Public procurement

With smaller businesses generally more likely to have low overheads, and evidence suggesting they spend their profits locally, increasing procurement opportunities for small building and design firms could help cities find innovative, affordable solutions to boosting local prosperity. However, there is a concern that many public contracts are out of reach of these smaller businesses due to the complexities of bidding and procurement which has moved towards shifting risk to the consultant.  To counter this, the Peabody housing charity recently established a small projects panel as they felt the ‘lengthy and onerous bidding processes typical of many processes shut out emerging, innovative practices’. This is a promising start, and is a model which will hopefully be taken up more widely in the public sector.

 

Spontaneous spaces
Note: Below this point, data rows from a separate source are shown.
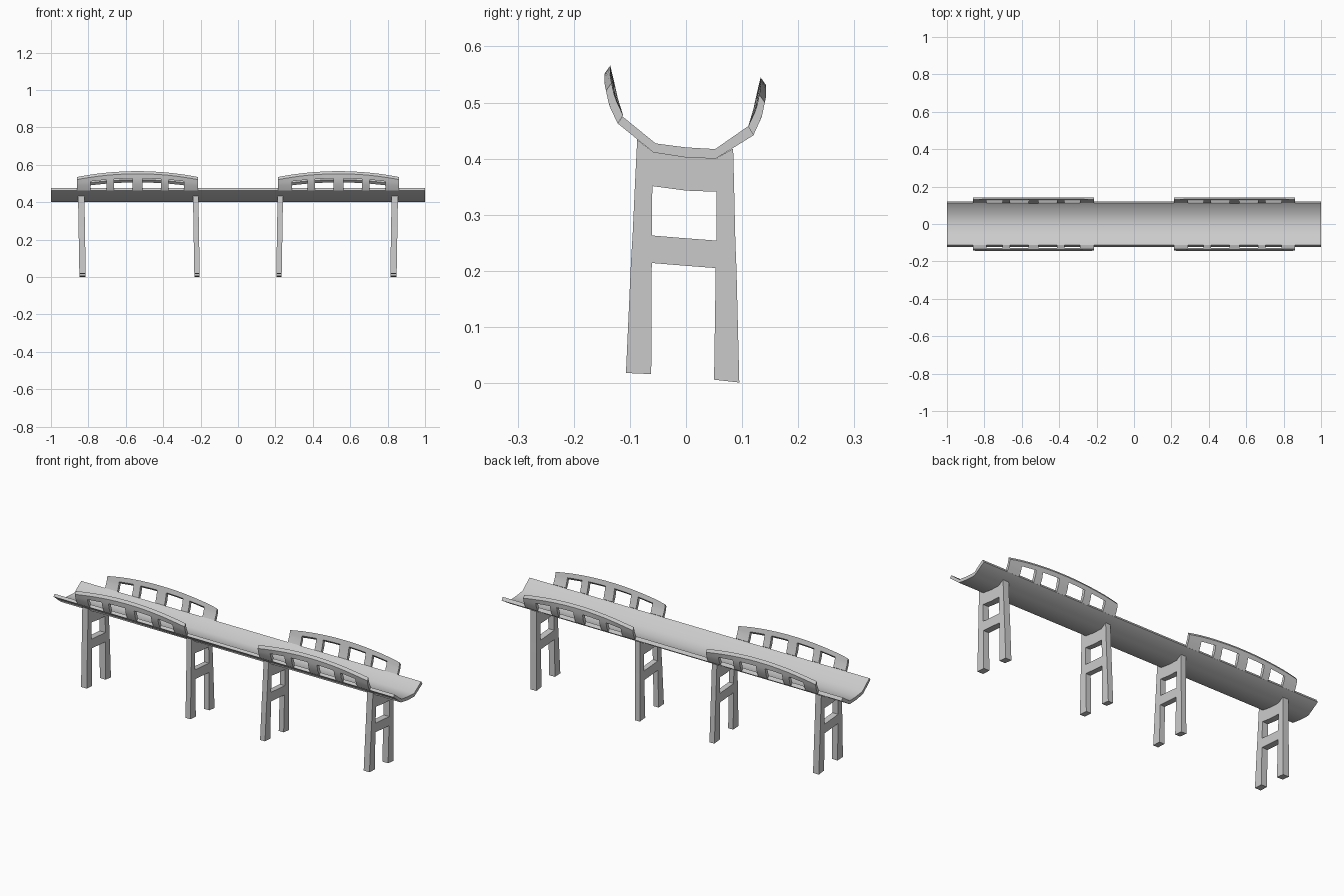
import bpy, bmesh, math

if "Cube" in bpy.data.objects:
    bpy.data.objects.remove(bpy.data.objects["Cube"])


def shell(name, near, far, is_open=lambda r, c: False, smooth=0):
    """Solid panel between two matching point grids, leaving open cells as holes."""
    bm = bmesh.new()
    a = [[bm.verts.new(p) for p in row] for row in near]
    b = [[bm.verts.new(p) for p in row] for row in far]
    rows, cols = len(near) - 1, len(near[0]) - 1

    def solid(r, c):
        return 0 <= r < rows and 0 <= c < cols and not is_open(r, c)

    for r in range(rows):
        for c in range(cols):
            if not solid(r, c):
                continue
            ring = [(r, c), (r, c + 1), (r + 1, c + 1), (r + 1, c)]
            bm.faces.new([a[i][j] for i, j in ring])
            bm.faces.new([b[i][j] for i, j in reversed(ring)])
            around = [(r - 1, c), (r, c + 1), (r + 1, c), (r, c - 1)]
            for k, n in enumerate(around):
                if not solid(*n):
                    (i, j), (m, q) = ring[k], ring[(k + 1) % 4]
                    bm.faces.new([a[i][j], b[i][j], b[m][q], a[m][q]])
    bmesh.ops.delete(bm, geom=[v for v in bm.verts if not v.link_faces], context='VERTS')
    bmesh.ops.recalc_face_normals(bm, faces=bm.faces)
    me = bpy.data.meshes.new(name)
    bm.to_mesh(me)
    bm.free()
    ob = bpy.data.objects.new(name, me)
    bpy.context.collection.objects.link(ob)
    if smooth:
        bpy.ops.object.select_all(action='DESELECT')
        ob.select_set(True)
        bpy.context.view_layer.objects.active = ob
        bpy.ops.object.shade_smooth_by_angle(angle=math.radians(smooth))
    return ob


# trough-shaped walkway, slightly tilted across its width
upper = [(-.113, .475), (-.054, .427), (0, .42), (.052, .417), (.111, .458)]
lower = [(-.122, .463), (-.058, .411), (0, .402), (.053, .40), (.121, .442)]
shell("walkway", [[(x, y, z) for y, z in upper] for x in (-1, 1)],
      [[(x, y, z) for y, z in lower] for x in (-1, 1)], smooth=50)

# support trestles: two splayed legs, a crossbar and a head under the walkway
trestle = [
    [(-.107, .018), (-.062, .016), (0, .01), (.050, .006), (.095, .001)],
    [(-.098, .217), (-.061, .214), (0, .209), (.053, .205), (.090, .202)],
    [(-.095, .266), (-.061, .263), (0, .258), (.054, .254), (.088, .251)],
    [(-.091, .353), (-.060, .351), (0, .343), (.054, .341), (.086, .338)],
    [(-.087, .434), (-.058, .411), (0, .402), (.053, .40), (.084, .418)],
]


def trestle_side(x, lean):
    return [[(x + lean * (.42 - z) / .42, y, z) for y, z in row] for row in trestle]


for side in (-1, 1):
    for label, x, half in (("outer", .838, .017), ("inner", .226, .0145)):
        shell(f"{label}_trestle", trestle_side(side * x - half, -side * .007),
              trestle_side(side * x + half, -side * .007),
              lambda r, c: r in (0, 2) and c in (1, 2))

# arched guard rails with four openings, curving outward from the walkway edge
half_cols = [.027, .075, .125, .165, .21, .25, .29, .3225]
cols = [-v for v in reversed(half_cols)] + half_cols
curve = [(.463, .122), (.495, .137), (.532, .145), (.6, .145)]


def out_y(z):
    for (z0, y0), (z1, y1) in zip(curve, curve[1:]):
        if z <= z1:
            return y0 + (y1 - y0) * (z - z0) / (z1 - z0)


def opening(r, c):
    m = abs(cols[c] + cols[c + 1]) / 2
    return r < 2 and (.027 < m < .125 or .165 < m < .25)


def guard_rail(name, cx, side):
    drop = .021 if side > 0 else 0
    width = side * (.985 if side > 0 else 1)
    outer, inner = [], []
    for r in range(4):
        o, i = [], []
        for x in cols:
            s = (x / .3225) ** 2
            z = (.463, .494 - .005 * s, .527 - .026 * s, .552 - .031 * s)[r]
            y = out_y(z)
            bow = .005 * (1 - s) if r in (1, 2) else 0
            o.append((cx + x, width * y, z - drop))
            i.append((cx + x, width * (y - .010 - bow), z + .014 - drop))
        outer.append(o)
        inner.append(i)
    shell(name, outer, inner, opening, smooth=30)


for cx in (-.5375, .5375):
    guard_rail("front_guard_rail", cx, -1)
    guard_rail("back_guard_rail", cx, 1)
People of all income brackets need spaces to meet and interact, be it libraries, public parks or publicly accessible but privately owned open spaces.  Cities can be alienating places for those on low incomes and ‘free to enjoy spaces’ can be great equalisers.  There is a concern that more and more spaces are becoming privatised, with people being required to spend money in cafes or shops to be able to access them, even if on the surface they seem to be public.  While evidence shows this is more about perception than reality, and the shift towards privately managed space has actually seen many previously inaccessible areas in our cities made available for use, there must be a focus on how we can find and manage spaces from public funds in a sustainable way.  This is particularly vital as we seek to increase density in our Cities, making unfettered access to communal public spaces essential.